Read and vote on more contest entries!

Upriver Into Borneo


21 votes, average: 3.05 out of 521 votes, average: 3.05 out of 521 votes, average: 3.05 out of 521 votes, average: 3.05 out of 521 votes, average: 3.05 out of 5 (21 votes, average: 3.05 out of 5)
Thanks for your vote!

Voting on this contest has closed. Thanks to all who voted!

Share on Facebook

Finalist, Editors' Award

By Mary J. Breen

Assignment: teaching high school English and Science as a CUSO* volunteer
Destination: Binatang, Sarawak, Malaysia
Dates: September 1966 – July 1968

Qualifications: university degree, good intentions, and a desire to see the world. At least that’s all I thought was needed. And since I had a recently-acquired B.Sc., starry-eyed good intentions, and no interest in a nine-to-five job if the alternative was travelling, I thought I was good to go. Never mind that I had no teaching experience. Never mind that I had no knowledge of Malay or Iban or any Chinese dialect or Islam or global politics or cultural imperialism or a million other things. At least I knew one thing: in Southeast Asia, you must never cause anyone to lose face.

Our journey began in Vancouver on board the Prime Minister’s luxurious private plane which stopped for overnights in Honolulu and Guam before reaching Singapore. From there we flew to Kuching, the capital of Sarawak, in order to board an old steamer. I imagined The African Queen, but our ship was larger with panelled staterooms and stewards who served us a dinner of rice, vegetables, dried fish, and cups of very sweet tea. Finally we were on our way to the mouth of the mighty—and muddy—Rejang River; a huge red and orange tropical sunset on one side and coastal kampongs just like in National Geographic on the other. Finally I was entering real Borneo, land of headhunters, orangutans, crocodile-infested rivers, and the oldest rain forest in the world.
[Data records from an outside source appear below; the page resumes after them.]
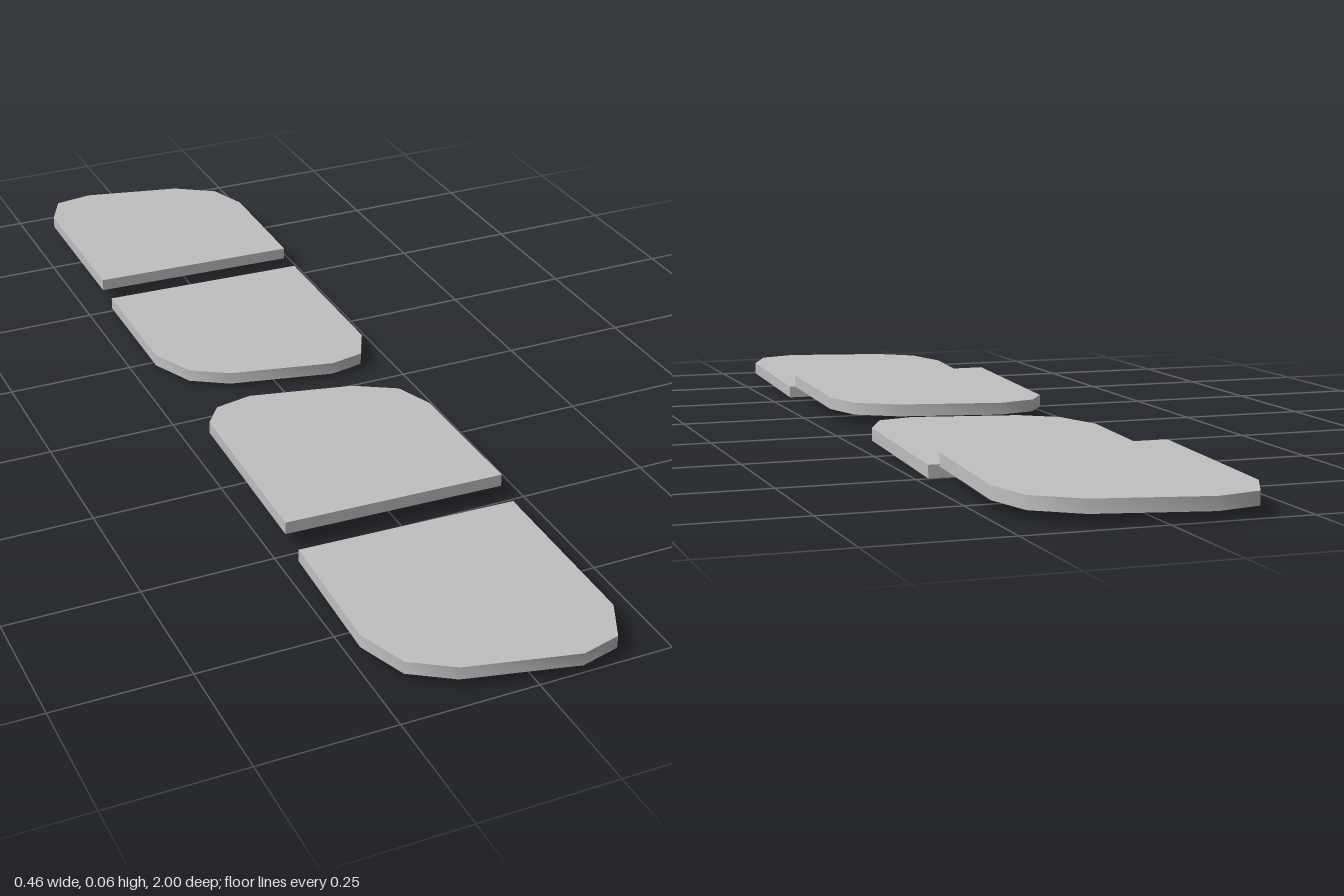
import * as THREE from 'three';
import { toCreasedNormals } from 'three/addons/utils/BufferGeometryUtils.js';

const THICKNESS = 0.024;
const SLOPE_X = -0.006, SLOPE_Z = 0.026; // gentle tilt shared by every plate

// Outlines as [x, z]; y is the underside height at the anchor point [x, z]
const PLATES = [
  { name: 'backOuterPlate', y: 0.027, anchor: [0.22, -0.535], outline: [
    [-0.203, -0.545], [-0.195, -0.91], [-0.16, -0.985], [-0.08, -1], [0.12, -0.955], [0.2, -0.9], [0.228, -0.815], [0.219, -0.535]] },
  { name: 'backInnerPlate', y: 0, anchor: [0.227, -0.497], outline: [
    [-0.197, -0.507], [0.227, -0.497], [0.218, -0.13], [0.18, -0.055], [0.11, -0.04], [-0.095, -0.085], [-0.165, -0.13], [-0.203, -0.22]] },
  { name: 'frontInnerPlate', y: 0.034, anchor: [-0.222, 0.484], outline: [
    [-0.222, 0.484], [-0.21, 0.093], [-0.175, 0.045], [-0.1, 0.028], [0.1, 0.072], [0.18, 0.12], [0.208, 0.198], [0.204, 0.494]] },
  { name: 'frontOuterPlate', y: 0.002, anchor: [0.204, 0.54], outline: [
    [-0.217, 0.53], [0.204, 0.54], [0.195, 0.9], [0.155, 0.98], [0.08, 1], [-0.122, 0.952], [-0.196, 0.902], [-0.229, 0.807]] },
];

// Extrudes an outline upwards and shears it onto its tilted plane
function plateGeometry({ outline, y, anchor }) {
  const shape = new THREE.Shape(outline.map(([x, z]) => new THREE.Vector2(x, -z)));
  const geometry = new THREE.ExtrudeGeometry(shape, { depth: THICKNESS, bevelEnabled: false });
  geometry.rotateX(-Math.PI / 2);
  const p = geometry.attributes.position;
  for (let i = 0; i < p.count; i++) {
    const tilt = SLOPE_X * (p.getX(i) - anchor[0]) + SLOPE_Z * (p.getZ(i) - anchor[1]);
    p.setY(i, p.getY(i) + y + tilt);
  }
  return toCreasedNormals(geometry, Math.PI / 4); // rounded corners smooth, rims sharp
}

export function createModel() {
  const model = new THREE.Group();
  model.name = 'plates';
  const grey = new THREE.MeshStandardMaterial({ color: 0xc0c0c0 });
  grey.name = 'light grey';
  for (const plate of PLATES) {
    const mesh = new THREE.Mesh(plateGeometry(plate), grey);
    mesh.name = plate.name;
    model.add(mesh);
  }
  return model;
}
I awoke to find we had docked. From my berth, I watched packs of sinewy men run up and down the gangplank doubled-over under the weight of boxes and bags. Then one of my CUSO friends came to my room to tell me he’d heard that my village was the next stop, just an hour away. Soon there was another knock, and a man in a white shirt and dark pants came in. He said something I didn’t understand, and without my glasses, I assumed he was a steward. I just lay there chatting with my friend, waiting for the man to do whatever and leave. He just stood there, silent and waiting, until finally he came over to my berth—right at head level—and spoke again.

This time I understood him: “I am your principal.”

I grabbed the blanket and pulled it up to my chin. Here was my new principal for my new job, for my new life, and not only had I completely ignored him; I had met him while lying around barely dressed chatting with a man in his pajamas! I had managed to make all three of us lose face on my very first day.

I found my bags, said a quick goodbye to the others, and drove off with him in his little car. Neither of us then or ever mentioned my colossal blunder. The narrow roads were the colour of a broken red brick. We passed a few little farms with rubber gardens beyond, but most of the road was enclosed with olive-green trees that he called “jungle.” This was the jungle I’d come so far to see? Ancient and impenetrable, maybe, but where were the tangled vines, the swinging monkeys, the hornbills, the orchids, the pitcher plants? To my inexperienced eye, these dusty, monotonous trees seemed no more exotic than northern Ontario bush. Only later, on journeys with my students, did I learn how wrong I was and what a spectacular thing a jungle is.

Suddenly, we turned off past a small stone gate. “Here we are,” he said. “Here” was a large clearing with several low wooden buildings scattered about—classrooms, a lab, an office, a dining hall, a mosque, teachers’ houses, and student hostels. Only one thing seemed definitely amiss: the classrooms had no sidewalls, and the jungle was right across the road. I asked, as casually as I could, which creatures I was likely to encounter in these wide-open rooms, and I was very relieved to hear that I could only expect mosquitoes, snakes, cicadas, bats, and, rarely, scorpions. The monkeys, orangutans, wild boar, and crocodiles would apparently be staying deep in the jungle. And that’s exactly what they did.

And so, after a rather shaky start, I began two years of heat and monsoons, loneliness, lasting friendships, frustrations, challenges, rewards, and hard work. I wouldn’t have missed this trip for the world.

* CUSO (Canadian University Service Overseas) is similar to the US Peace Corps.

Comments are closed.

* How the voting works: To vote, click on the star that represents the number of "stars" you want to give the entry -- i.e. clicking on the far left star gives a "one-star" rating, the far right star a "five-star" rating.You can vote on each entry only one time. Your vote will be counted once, and the stars you give will be averaged in with all the star votes for that entry.